The employment of municipal employees is regulated by the Working Environment Act while the employment of governmental employees is regulated partly by the Working Environment Act and partly by the Government Employees Act.
Discrimination in employment has been subject to increased attention the latest years, and several questions related to discrimination on the basis of age, gender or ethnicity has been considered by the courts. Discrimination in employment will, in most cases, be a burden for the employee which is subject to the discrimination. Allegations of harassment may also have negative consequences for the company’s reputation. It is therefore important for companies to be updated on the rules which prohibits differential treatment.
Norway’s membership in the EEA means that Norwegian immigration regulations generally comply with the regulations within the EU. Norway has implemented EU Directive 2004/38/EC, regarding the right of citizens of the Union and their family members to move and reside freely within the territory of the member states. Norway has also implemented the Posted Workers Directive (96/71/EC).
There is a close correlation between employment law and a number of social security issues. Knowledge of the social security system is therefore an important prerequisite for employment law counseling.
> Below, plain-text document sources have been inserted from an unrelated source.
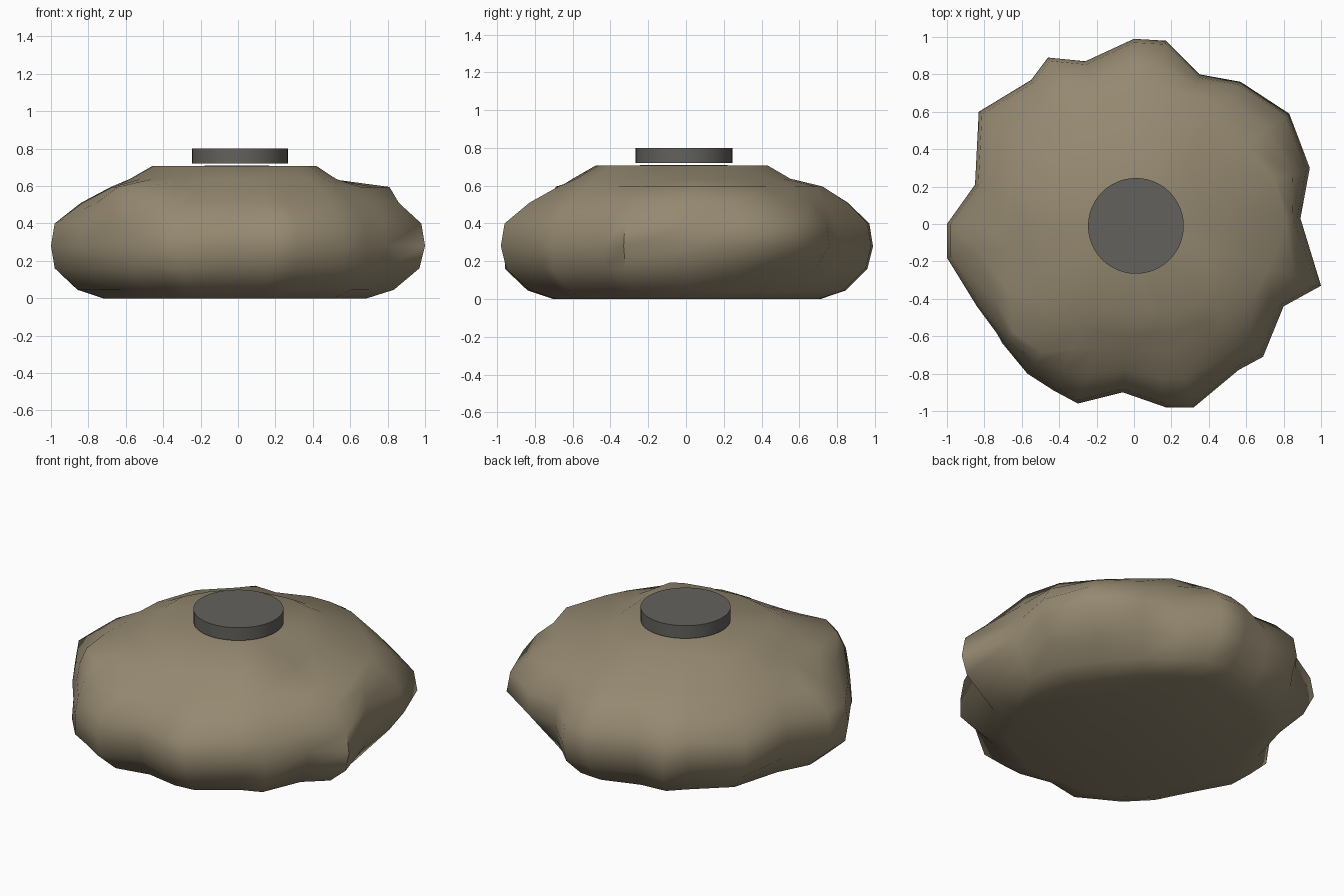
import bpy, bmesh, math
from mathutils import Vector

cube = bpy.data.objects.get("Cube")
if cube:
    bpy.data.objects.remove(cube, do_unlink=True)


def make_material(name, colour):
    mat = bpy.data.materials.new(name)
    mat.use_nodes = True
    mat.diffuse_color = colour
    mat.node_tree.nodes["Principled BSDF"].inputs["Base Color"].default_value = colour
    return mat


def finish(obj, mat, angle):
    obj.data.materials.append(mat)
    bpy.ops.object.select_all(action="DESELECT")
    obj.select_set(True)
    bpy.context.view_layer.objects.active = obj
    bpy.ops.object.shade_smooth_by_angle(angle=math.radians(angle))


stone = make_material("sandy_brown_stone", (0.30, 0.25, 0.165, 1))
metal = make_material("dark_grey", (0.125, 0.12, 0.108, 1))

# Rock outline: x, y, shoulder reach, flat top radius, lower bulge
outline = [
    (1, -.33, .72, .41, 1), (.89, .03, .91, .38, 1), (.94, .3, .8, .39, .94),
    (.83, .59, .72, .41, .87), (.57, .76, .76, .43, .93), (.35, .8, .86, .44, 1),
    (.17, .98, .74, .44, 1), (0, .99, .73, .43, 1), (-.26, .87, .75, .43, 1),
    (-.46, .89, .74, .43, 1), (-.55, .77, .75, .44, 1), (-.83, .6, .7, .45, .97),
    (-.85, .21, .79, .47, 1), (-1, 0, .68, .46, 1.01), (-1, -.18, .66, .46, 1.01),
    (-.84, -.44, .8, .47, 1), (-.7, -.63, .92, .5, 1.04), (-.57, -.8, .86, .5, 1.03),
    (-.43, -.89, .75, .49, 1.02), (-.3, -.96, .69, .48, 1.03), (-.06, -.9, .74, .48, 1),
    (.17, -.98, .69, .47, 1), (.32, -.98, .69, .49, 1), (.56, -.78, .77, .53, 1),
    (.69, -.71, .76, .55, 1.03), (.8, -.44, .82, .48, 1),
]

# Lower rock profile: height, scale and how strongly the lumps show
lower_rings = [(0, .73, .3), (.045, .86, .6), (.16, .97, 1), (.28, 1, 1), (.4, .98, 1)]
MEAN_RADIUS = 0.97


def rock_column(x, y, shoulder, top, low):
    """Points up the side of the rock at one place on the outline."""
    edge = Vector((x, y))
    way = edge.normalized()
    column = []
    for height, scale, lump in lower_rings:
        spot = (way * MEAN_RADIUS).lerp(edge, lump) * scale
        column.append((spot * (low if height < 0.2 else 1)).to_3d() + Vector((0, 0, height)))
    # Upper wall, shoulder ledge, foot and rim of the raised top
    upper = (edge * (0.5 + shoulder / 2), edge * shoulder, way * (top + 0.12), way * top)
    for spot, height in zip(upper, (0.51, 0.595, 0.637, 0.706)):
        column.append(spot.to_3d() + Vector((0, 0, height)))
    return column


def build_rock():
    bm = bmesh.new()
    columns = [[bm.verts.new(p) for p in rock_column(*row)] for row in outline]
    centre = bm.verts.new((0, 0, 0.71))
    for i, left in enumerate(columns):
        right = columns[(i + 1) % len(columns)]
        for k in range(len(left) - 1):
            bm.faces.new((left[k], right[k], right[k + 1], left[k + 1]))
        bm.faces.new((left[-1], right[-1], centre))
    # Flat underside
    bm.faces.new([column[0] for column in reversed(columns)])
    bmesh.ops.recalc_face_normals(bm, faces=bm.faces)
    mesh = bpy.data.meshes.new("rock")
    bm.to_mesh(mesh)
    bm.free()
    obj = bpy.data.objects.new("rock", mesh)
    bpy.context.collection.objects.link(obj)
    return obj


finish(build_rock(), stone, 65)

# Round cap hovering just over the rock
bpy.ops.mesh.primitive_cylinder_add(vertices=48, radius=0.256, depth=0.08,
                                    location=(0.01, -0.01, 0.76))
cap = bpy.context.object
cap.name = "round_cap"
finish(cap, metal, 30)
The question of whether a business transfer constitutes a transfer of undertaking pursuant to the Working Environment Act is among the most discussed topics in Norwegian employment law recently. Case law from the Norwegian courts and the Court of Justice of the European Communities has provided some clarification, but has also contributed to new questions.